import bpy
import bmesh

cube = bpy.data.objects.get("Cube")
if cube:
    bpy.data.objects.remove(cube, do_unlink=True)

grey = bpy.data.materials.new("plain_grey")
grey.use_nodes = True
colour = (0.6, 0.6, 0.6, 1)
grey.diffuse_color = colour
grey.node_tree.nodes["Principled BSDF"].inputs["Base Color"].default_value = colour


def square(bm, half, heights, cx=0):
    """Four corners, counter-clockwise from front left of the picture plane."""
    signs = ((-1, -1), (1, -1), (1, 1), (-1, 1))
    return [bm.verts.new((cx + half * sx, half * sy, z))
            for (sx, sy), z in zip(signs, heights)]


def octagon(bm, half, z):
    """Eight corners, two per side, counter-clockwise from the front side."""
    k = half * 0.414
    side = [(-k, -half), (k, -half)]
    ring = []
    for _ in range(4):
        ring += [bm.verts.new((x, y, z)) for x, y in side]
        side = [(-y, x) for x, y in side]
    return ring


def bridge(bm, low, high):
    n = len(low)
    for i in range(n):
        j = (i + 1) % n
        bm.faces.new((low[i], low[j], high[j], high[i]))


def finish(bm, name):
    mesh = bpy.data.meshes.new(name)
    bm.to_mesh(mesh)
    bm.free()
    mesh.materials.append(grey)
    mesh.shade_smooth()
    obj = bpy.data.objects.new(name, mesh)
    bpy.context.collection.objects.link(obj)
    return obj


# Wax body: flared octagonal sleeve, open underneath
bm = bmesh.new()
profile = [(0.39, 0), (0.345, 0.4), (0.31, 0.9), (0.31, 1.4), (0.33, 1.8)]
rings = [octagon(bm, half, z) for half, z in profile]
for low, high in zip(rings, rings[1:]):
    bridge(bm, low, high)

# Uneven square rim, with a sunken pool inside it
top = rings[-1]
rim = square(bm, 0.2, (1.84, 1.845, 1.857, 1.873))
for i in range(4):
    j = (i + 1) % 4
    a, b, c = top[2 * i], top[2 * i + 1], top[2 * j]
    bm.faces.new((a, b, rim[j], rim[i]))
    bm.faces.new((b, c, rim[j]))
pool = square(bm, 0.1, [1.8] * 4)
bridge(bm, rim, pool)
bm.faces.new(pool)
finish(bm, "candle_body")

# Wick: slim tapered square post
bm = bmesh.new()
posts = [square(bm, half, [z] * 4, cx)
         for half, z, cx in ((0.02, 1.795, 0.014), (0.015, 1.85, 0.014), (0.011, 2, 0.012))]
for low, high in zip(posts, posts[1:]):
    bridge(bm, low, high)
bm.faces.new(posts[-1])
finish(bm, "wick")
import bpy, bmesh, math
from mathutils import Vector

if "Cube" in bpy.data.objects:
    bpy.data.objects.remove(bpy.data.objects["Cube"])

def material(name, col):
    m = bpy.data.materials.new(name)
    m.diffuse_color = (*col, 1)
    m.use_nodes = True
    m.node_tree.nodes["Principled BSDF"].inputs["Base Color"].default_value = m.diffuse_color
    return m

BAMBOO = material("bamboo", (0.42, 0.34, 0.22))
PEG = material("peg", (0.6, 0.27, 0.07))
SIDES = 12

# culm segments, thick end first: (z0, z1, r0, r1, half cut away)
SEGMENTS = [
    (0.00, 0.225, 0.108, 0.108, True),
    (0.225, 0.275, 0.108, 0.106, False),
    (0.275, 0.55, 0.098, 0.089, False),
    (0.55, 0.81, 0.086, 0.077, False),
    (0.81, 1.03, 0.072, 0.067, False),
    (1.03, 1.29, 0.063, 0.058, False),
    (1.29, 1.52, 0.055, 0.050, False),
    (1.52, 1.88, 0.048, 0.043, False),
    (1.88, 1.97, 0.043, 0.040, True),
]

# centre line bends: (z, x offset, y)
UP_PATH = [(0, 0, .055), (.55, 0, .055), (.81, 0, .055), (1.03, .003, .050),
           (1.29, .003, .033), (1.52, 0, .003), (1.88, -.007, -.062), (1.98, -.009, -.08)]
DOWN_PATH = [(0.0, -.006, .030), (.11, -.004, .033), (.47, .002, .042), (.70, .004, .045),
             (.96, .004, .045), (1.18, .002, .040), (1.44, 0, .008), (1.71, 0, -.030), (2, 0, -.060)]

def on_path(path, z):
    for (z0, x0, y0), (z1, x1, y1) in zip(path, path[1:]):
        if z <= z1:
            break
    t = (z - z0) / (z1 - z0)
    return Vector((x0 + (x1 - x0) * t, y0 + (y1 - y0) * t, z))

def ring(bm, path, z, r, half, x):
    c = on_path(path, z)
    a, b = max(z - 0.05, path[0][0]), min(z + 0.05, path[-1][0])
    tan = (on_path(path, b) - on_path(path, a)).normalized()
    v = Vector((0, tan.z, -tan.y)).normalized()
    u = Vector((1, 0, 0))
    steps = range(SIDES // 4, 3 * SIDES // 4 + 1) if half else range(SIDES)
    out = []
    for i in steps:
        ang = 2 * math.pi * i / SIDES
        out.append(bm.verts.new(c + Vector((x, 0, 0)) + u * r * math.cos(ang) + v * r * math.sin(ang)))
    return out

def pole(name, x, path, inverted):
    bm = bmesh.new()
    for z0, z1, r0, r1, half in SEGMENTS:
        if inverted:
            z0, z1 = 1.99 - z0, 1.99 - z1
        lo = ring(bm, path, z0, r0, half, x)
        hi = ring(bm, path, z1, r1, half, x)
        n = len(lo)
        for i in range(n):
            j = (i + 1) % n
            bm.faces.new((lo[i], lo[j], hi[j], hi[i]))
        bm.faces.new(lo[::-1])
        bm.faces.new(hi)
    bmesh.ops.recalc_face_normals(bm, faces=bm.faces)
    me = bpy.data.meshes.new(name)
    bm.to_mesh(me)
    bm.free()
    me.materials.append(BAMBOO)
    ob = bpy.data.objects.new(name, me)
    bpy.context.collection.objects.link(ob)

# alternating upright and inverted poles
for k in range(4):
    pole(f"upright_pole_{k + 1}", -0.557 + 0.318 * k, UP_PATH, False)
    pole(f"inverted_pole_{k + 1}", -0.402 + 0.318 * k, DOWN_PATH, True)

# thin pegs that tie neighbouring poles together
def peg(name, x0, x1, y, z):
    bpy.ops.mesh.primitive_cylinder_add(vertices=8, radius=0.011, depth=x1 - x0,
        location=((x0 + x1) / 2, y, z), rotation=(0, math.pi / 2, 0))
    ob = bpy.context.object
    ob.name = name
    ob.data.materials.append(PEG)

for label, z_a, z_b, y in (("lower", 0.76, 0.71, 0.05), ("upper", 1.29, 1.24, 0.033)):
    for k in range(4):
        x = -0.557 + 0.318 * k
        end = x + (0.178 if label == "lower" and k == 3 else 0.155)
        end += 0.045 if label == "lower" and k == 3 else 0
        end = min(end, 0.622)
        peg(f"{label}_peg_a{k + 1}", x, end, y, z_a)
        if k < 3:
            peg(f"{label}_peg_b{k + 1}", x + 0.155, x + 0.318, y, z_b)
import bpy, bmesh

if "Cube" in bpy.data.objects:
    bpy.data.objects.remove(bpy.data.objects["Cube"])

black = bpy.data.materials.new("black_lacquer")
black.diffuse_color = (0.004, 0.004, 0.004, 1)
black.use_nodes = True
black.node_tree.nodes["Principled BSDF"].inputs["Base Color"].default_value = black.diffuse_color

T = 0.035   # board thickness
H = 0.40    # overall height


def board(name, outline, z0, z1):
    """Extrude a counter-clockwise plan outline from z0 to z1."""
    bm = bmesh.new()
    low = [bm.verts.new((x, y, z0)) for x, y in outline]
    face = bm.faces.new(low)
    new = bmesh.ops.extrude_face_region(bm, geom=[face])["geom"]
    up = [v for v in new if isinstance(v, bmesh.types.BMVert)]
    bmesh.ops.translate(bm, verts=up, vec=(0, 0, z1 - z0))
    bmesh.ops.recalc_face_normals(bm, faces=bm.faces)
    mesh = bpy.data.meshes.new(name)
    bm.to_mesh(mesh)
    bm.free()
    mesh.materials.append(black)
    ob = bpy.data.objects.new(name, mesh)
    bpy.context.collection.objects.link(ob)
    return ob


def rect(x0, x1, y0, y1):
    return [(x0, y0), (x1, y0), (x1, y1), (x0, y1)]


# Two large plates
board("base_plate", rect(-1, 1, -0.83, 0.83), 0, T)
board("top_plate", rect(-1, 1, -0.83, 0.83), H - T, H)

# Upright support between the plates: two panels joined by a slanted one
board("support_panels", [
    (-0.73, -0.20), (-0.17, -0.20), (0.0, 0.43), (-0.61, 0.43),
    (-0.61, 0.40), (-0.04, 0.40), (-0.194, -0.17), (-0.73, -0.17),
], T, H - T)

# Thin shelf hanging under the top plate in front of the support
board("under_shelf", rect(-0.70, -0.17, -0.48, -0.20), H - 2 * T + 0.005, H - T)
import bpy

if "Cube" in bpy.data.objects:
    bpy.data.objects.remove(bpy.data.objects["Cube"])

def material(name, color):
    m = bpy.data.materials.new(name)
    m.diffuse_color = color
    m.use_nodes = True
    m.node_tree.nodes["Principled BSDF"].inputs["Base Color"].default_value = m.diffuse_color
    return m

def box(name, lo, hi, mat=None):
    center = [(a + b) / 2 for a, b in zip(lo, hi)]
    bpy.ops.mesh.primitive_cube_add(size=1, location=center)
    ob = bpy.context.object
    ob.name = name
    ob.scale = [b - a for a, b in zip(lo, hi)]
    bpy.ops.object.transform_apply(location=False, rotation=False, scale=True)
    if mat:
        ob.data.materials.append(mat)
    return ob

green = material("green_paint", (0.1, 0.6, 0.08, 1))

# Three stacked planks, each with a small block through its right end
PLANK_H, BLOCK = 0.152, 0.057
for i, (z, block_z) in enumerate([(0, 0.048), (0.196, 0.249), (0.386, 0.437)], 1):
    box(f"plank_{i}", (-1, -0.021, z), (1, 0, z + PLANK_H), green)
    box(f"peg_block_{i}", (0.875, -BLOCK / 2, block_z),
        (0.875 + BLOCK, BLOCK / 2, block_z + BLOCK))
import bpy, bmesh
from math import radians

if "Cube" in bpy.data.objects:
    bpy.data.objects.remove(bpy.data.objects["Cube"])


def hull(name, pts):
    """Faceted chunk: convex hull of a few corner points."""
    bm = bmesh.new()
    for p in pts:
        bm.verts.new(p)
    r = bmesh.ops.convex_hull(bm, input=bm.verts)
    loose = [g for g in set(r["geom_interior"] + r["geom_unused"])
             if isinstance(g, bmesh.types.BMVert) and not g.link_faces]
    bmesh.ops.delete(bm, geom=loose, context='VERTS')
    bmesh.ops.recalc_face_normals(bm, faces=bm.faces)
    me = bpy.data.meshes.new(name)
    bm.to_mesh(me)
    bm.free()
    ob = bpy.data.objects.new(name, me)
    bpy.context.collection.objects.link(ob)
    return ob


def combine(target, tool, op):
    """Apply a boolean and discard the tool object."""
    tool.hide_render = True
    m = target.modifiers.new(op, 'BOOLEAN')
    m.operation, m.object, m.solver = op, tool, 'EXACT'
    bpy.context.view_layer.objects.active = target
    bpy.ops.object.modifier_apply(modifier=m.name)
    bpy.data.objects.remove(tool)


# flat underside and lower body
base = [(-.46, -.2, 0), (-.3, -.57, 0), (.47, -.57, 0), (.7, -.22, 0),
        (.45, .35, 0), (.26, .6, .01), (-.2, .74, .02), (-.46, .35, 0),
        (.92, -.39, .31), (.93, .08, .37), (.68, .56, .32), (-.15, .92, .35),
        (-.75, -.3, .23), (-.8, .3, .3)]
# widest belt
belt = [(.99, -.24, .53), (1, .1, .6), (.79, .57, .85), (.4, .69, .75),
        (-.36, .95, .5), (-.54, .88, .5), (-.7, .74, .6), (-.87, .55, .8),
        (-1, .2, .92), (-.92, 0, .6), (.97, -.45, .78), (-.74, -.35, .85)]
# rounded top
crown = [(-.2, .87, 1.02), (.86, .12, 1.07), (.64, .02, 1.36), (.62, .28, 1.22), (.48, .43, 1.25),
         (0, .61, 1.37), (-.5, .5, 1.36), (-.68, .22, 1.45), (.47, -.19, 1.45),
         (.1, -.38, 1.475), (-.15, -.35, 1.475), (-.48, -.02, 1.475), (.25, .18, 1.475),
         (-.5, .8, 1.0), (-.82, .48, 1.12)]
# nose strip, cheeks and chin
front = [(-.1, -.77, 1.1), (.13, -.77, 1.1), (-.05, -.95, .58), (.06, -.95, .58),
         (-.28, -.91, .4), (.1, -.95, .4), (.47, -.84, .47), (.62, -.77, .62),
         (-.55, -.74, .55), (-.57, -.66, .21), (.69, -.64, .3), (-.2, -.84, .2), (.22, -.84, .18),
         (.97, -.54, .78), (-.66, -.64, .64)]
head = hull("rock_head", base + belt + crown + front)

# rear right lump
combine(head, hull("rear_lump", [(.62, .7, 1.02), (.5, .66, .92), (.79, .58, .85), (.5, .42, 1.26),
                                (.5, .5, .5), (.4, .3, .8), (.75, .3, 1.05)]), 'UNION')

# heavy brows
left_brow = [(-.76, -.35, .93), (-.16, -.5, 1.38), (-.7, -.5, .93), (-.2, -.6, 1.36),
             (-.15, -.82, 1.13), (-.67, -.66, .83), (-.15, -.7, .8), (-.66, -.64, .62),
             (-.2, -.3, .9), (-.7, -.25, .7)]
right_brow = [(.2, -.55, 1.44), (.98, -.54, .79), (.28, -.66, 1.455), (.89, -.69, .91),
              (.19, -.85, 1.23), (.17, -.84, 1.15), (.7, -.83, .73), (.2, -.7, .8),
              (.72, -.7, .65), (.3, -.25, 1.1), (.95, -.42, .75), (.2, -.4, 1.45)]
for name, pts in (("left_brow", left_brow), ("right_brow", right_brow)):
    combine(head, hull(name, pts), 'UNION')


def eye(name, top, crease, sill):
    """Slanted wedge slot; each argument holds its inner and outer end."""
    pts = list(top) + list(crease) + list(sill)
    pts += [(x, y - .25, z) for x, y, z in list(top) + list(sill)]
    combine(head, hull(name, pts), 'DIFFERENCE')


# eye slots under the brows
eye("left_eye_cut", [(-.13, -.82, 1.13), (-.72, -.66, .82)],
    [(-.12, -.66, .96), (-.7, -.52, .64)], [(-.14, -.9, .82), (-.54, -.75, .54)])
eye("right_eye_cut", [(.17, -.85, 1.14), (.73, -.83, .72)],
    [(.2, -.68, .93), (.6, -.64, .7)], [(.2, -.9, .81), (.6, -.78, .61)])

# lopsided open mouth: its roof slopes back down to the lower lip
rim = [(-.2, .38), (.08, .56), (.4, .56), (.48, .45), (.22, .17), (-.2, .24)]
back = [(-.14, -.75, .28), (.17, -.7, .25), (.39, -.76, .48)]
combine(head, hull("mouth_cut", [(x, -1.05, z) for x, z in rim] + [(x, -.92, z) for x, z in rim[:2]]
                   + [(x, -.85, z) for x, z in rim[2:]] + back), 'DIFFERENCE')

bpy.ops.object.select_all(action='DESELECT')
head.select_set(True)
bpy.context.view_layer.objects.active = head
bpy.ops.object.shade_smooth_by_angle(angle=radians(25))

### WORK REQUIRED
Return each line of the material above in which the string "combine" appears.

### YOUR SOLUTION
def combine(target, tool, op):
combine(head, hull("rear_lump", [(.62, .7, 1.02), (.5, .66, .92), (.79, .58, .85), (.5, .42, 1.26),
    combine(head, hull(name, pts), 'UNION')
    combine(head, hull(name, pts), 'DIFFERENCE')
combine(head, hull("mouth_cut", [(x, -1.05, z) for x, z in rim] + [(x, -.92, z) for x, z in rim[:2]]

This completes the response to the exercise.